This comment presents a substantive due process challenge to North Carolina's Felony Firearms Act (codified at N.C. Gen. Stat. § 14‑415.1), which, as modified in 2004, criminalizes owning a firearm—even in your own home—if you've ever been convicted of a felony. The discussion is very comprehensive.
I begin with an assumption (which by now appears supported by Second Amendment jurisprudence and post-Heller commentary) that individuals have a fundamental right of self-defense, and proceed to demonstrate that the Act deprives persons of that right without being narrowly tailored toward furthering any compelling state interest. For example, the statute does not acknowledge that certain felonies are not indicative of dangerousness or that persons who have been model years for 30 years since their conviction can be trusted with firearms. And oddly enough, the statute completely ignores even the most patently dangerous misdemeanants. Problems with this law are numerous, and I explain them in detail. In short, the Act is far too under- and overinclusive to satisfy due process.
Notably, as part of trying to identify some convincing justification for the overbreadth of the statute, I unearthed a wealth of remarkable legislative history. Some of the circumstances of the Act's amendments over the years are surprising and alarming. The piece details this legislative history exhaustively, for it suggests that the General Assembly's focus was not really on public safety or any similar interest, but on the continued vilification of "convicted felons"—a very popular political tactic, but one that should embarrass the state's legislators in this instance.

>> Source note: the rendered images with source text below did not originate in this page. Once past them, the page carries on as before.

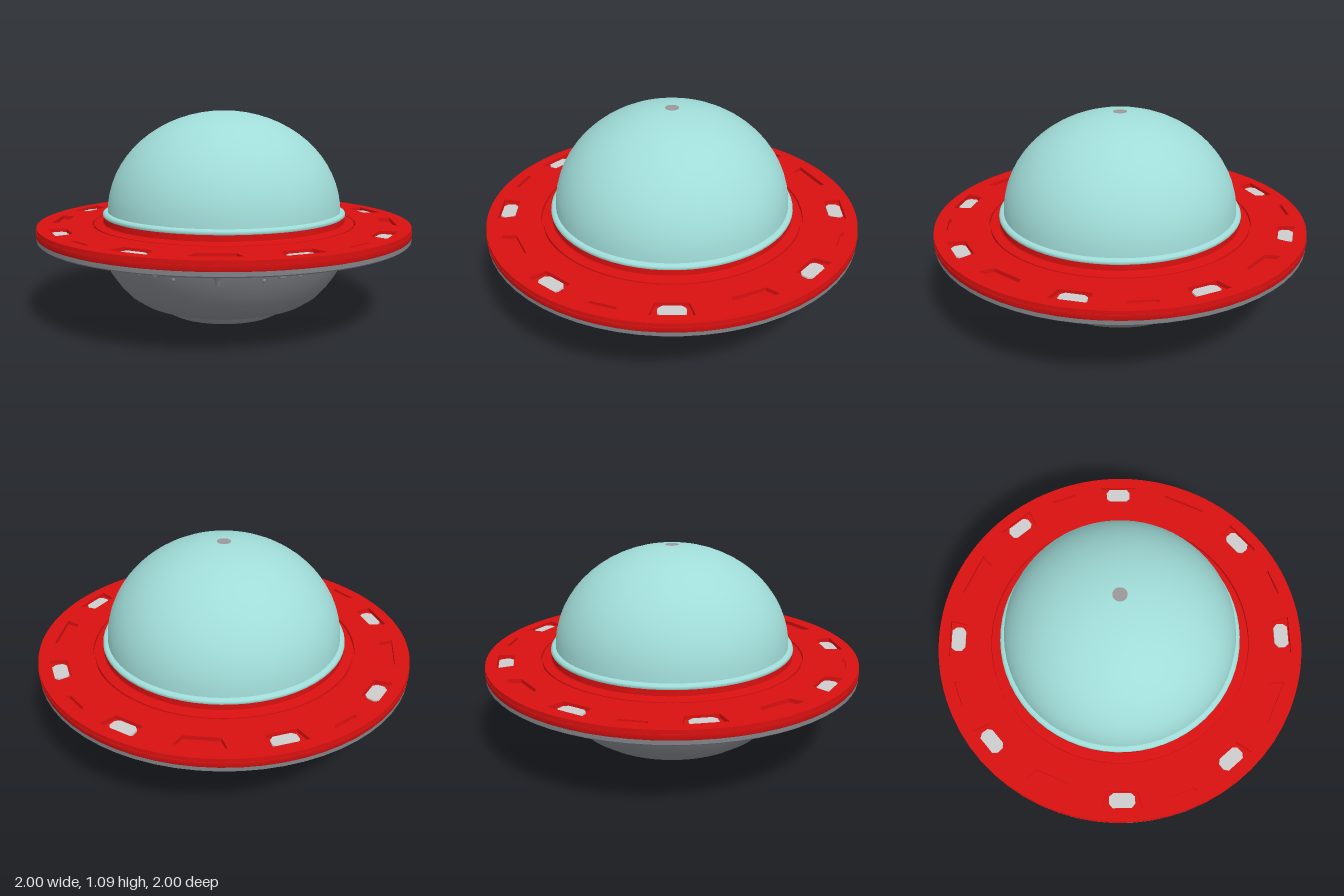
import * as THREE from 'three';
import { toCreasedNormals } from 'three/addons/utils/BufferGeometryUtils.js';

const material = (name, color, extra = {}) => {
  const m = new THREE.MeshStandardMaterial({ color, ...extra });
  m.name = name;
  return m;
};

export function createModel() {
  const model = new THREE.Group();
  model.name = 'flyingSaucer';
  const red = material('red', 0xd81010);
  const grey = material('hull grey', 0x808286);
  const glass = material('aqua dome', 0xa0dcd8);
  const lampWhite = material('lamp grey', 0xcccccc);
  const yellow = material('thruster yellow', 0xb0a000);
  const dotGrey = material('dome cap grey', 0x9a9798);

  const add = (name, geometry, mat, parent = model) => {
    const mesh = new THREE.Mesh(geometry, mat);
    mesh.name = name;
    parent.add(mesh);
    return mesh;
  };
  // Revolved profile, listed from the bottom upward as [radius, y]
  const lathe = (name, points, mat, crease = 0.6) => add(name, toCreasedNormals(
    new THREE.LatheGeometry(points.map(p => new THREE.Vector2(...p)), 64), crease), mat);
  // Group turned so that its local +z points outward
  const spoke = (name, degrees) => {
    const g = new THREE.Group();
    g.name = name;
    g.rotation.y = THREE.MathUtils.degToRad(degrees);
    model.add(g);
    return g;
  };

  // Lower hull and foot ring
  lathe('hull', [[0.33, 0.046], [0.40, 0.054], [0.46, 0.075], [0.52, 0.115], [0.57, 0.17],
    [0.615, 0.235], [0.65, 0.30], [0.675, 0.36], [0.69, 0.42]], grey, 1);
  lathe('footRing', [[0.215, 0.03], [0.225, 0.012], [0.245, 0.008], [0.26, 0.002], [0.275, 0],
    [0.30, 0], [0.315, 0.008], [0.325, 0.03], [0.335, 0.04], [0.335, 0.052]], grey, 0.9);
  const thruster = add('thruster', new THREE.CircleGeometry(0.22, 48), yellow);
  thruster.rotation.x = Math.PI / 2;
  thruster.position.y = 0.024;

  // Saucer disc: grey underside and red upper layer
  lathe('discUnderside', [[0.66, 0.418], [0.99, 0.418], [0.998, 0.425], [0.998, 0.448]], grey);
  lathe('discFloor', [[0.998, 0.446], [1, 0.45], [1, 0.474], [0.64, 0.474]], red);

  // Pierced top plate, whose openings form the recesses
  const plate = new THREE.Shape().absarc(0, 0, 0.997, 0, Math.PI * 2);
  plate.holes.push(new THREE.Path().absarc(0, 0, 0.708, 0, Math.PI * 2, true));
  const recess = (degrees, r0, r1, innerWidth, outerWidth) => {
    const a = THREE.MathUtils.degToRad(degrees);
    const corners = [[r0, -innerWidth / 2], [r1, -outerWidth / 2], [r1, outerWidth / 2], [r0, innerWidth / 2]];
    plate.holes.push(new THREE.Path(corners.map(([r, t]) => new THREE.Vector2(
      r * Math.cos(a) - t * Math.sin(a), r * Math.sin(a) + t * Math.cos(a)))));
  };
  for (let q = 0; q < 360; q += 90) {
    recess(q, 0.845, 0.915, 0.18, 0.25);
    recess(q + 45, 0.91, 0.928, 0.13, 0.15);
    for (const s of [-1, 1]) recess(q + s * 25, 0.845, 0.935, 0.16, 0.21);
  }
  const plateGeometry = new THREE.ExtrudeGeometry(plate, { depth: 0.022, bevelEnabled: false, curveSegments: 64 });
  plateGeometry.rotateX(-Math.PI / 2);
  add('discTop', plateGeometry, red).position.y = 0.473;

  // Lamps seated in eight of the recesses
  const lampShape = new THREE.Shape();
  [[-0.05, -0.038], [0.05, -0.038], [0.068, -0.015], [0.066, 0.02], [0.045, 0.038], [-0.045, 0.038],
    [-0.066, 0.02], [-0.068, -0.015]].forEach(([x, y], i) => i ? lampShape.lineTo(x, y) : lampShape.moveTo(x, y));
  const lampGeometry = new THREE.ExtrudeGeometry(lampShape, { depth: 0.009, bevelEnabled: false });
  lampGeometry.rotateX(-Math.PI / 2);
  for (let q = 0; q < 360; q += 90) for (const s of [-1, 1]) {
    add('lamp', lampGeometry, lampWhite, spoke('lampMount', q + s * 25)).position.set(0, 0.474, 0.89);
  }

  // Collar, dome lip and dome
  lathe('collar', [[0.70, 0.474], [0.70, 0.496], [0.655, 0.50], [0.65, 0.505], [0.65, 0.536], [0.60, 0.536]], red);
  lathe('domeLip', [[0.62, 0.532], [0.645, 0.532], [0.653, 0.54], [0.651, 0.553], [0.64, 0.56], [0.61, 0.56]], glass, 1.2);
  const domeProfile = [];
  for (let i = 0; i <= 16; i++) {
    const t = (i / 16) * Math.PI / 2;
    domeProfile.push([i === 16 ? 0 : 0.627 * Math.cos(t), 0.55 + 0.54 * Math.sin(t)]);
  }
  lathe('dome', domeProfile, glass, 1);
  const cap = add('domeCap', new THREE.CircleGeometry(0.037, 24), dotGrey);
  cap.rotation.x = -Math.PI / 2;
  cap.position.y = 1.0915;

  // Four clips under the disc
  const clipBody = new THREE.CylinderGeometry(0.036, 0.02, 0.085, 8);
  const clipTip = new THREE.CylinderGeometry(0.016, 0.013, 0.04, 8);
  for (let q = 0; q < 360; q += 90) {
    const clip = spoke('clip', q);
    const body = add('clipBody', clipBody, grey, clip);
    body.position.set(0, 0.38, 0.705);
    body.rotation.x = 0.3;
    const tip = add('clipTip', clipTip, grey, clip);
    tip.position.set(0, 0.328, 0.69);
    tip.rotation.x = 0.3;
  }

  // Portholes and rivets around the hull shoulder
  const ring = new THREE.TorusGeometry(0.03, 0.007, 6, 20);
  const rivet = new THREE.SphereGeometry(0.01, 8, 6);
  for (let q = 0; q < 360; q += 90) {
    for (const s of [-1, 1]) {
      const port = add('porthole', ring, grey, spoke('portholeMount', q + s * 27));
      port.position.set(0, 0.352, 0.673);
      port.rotation.x = 0.4;
    }
    for (const [a, y, r] of [[14, 0.35, 0.671], [19, 0.315, 0.656], [36, 0.32, 0.658],
      [45, 0.36, 0.675], [54, 0.32, 0.658], [71, 0.315, 0.656], [76, 0.35, 0.671]]) {
      add('rivet', rivet, grey, spoke('rivetMount', q + a)).position.set(0, y, r);
    }
  }

  // Shallow panels and rings beneath the disc
  const panel = new THREE.BoxGeometry(0.14, 0.006, 0.04);
  for (let q = 0; q < 360; q += 90) {
    add('undersidePanel', panel, grey, spoke('panelMount', q + 45)).position.set(0, 0.417, 0.90);
    for (const s of [-1, 1]) {
      const seat = add('undersideRing', new THREE.TorusGeometry(0.045, 0.005, 6, 20), grey, spoke('ringMount', q + s * 25));
      seat.position.set(0, 0.418, 0.86);
      seat.rotation.x = Math.PI / 2;
    }
  }

  // Red trim strip on the left shoulder
  const strip = new THREE.CylinderGeometry(0.689, 0.684, 0.014, 16, 1, true, Math.PI / 2 - 0.2, 0.46);
  add('shoulderTrim', strip, red).position.y = 0.398;

  return model;
}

- Felony Firearms Act,
- Strict Scrutiny,
- Legislative History,
- Gun Laws,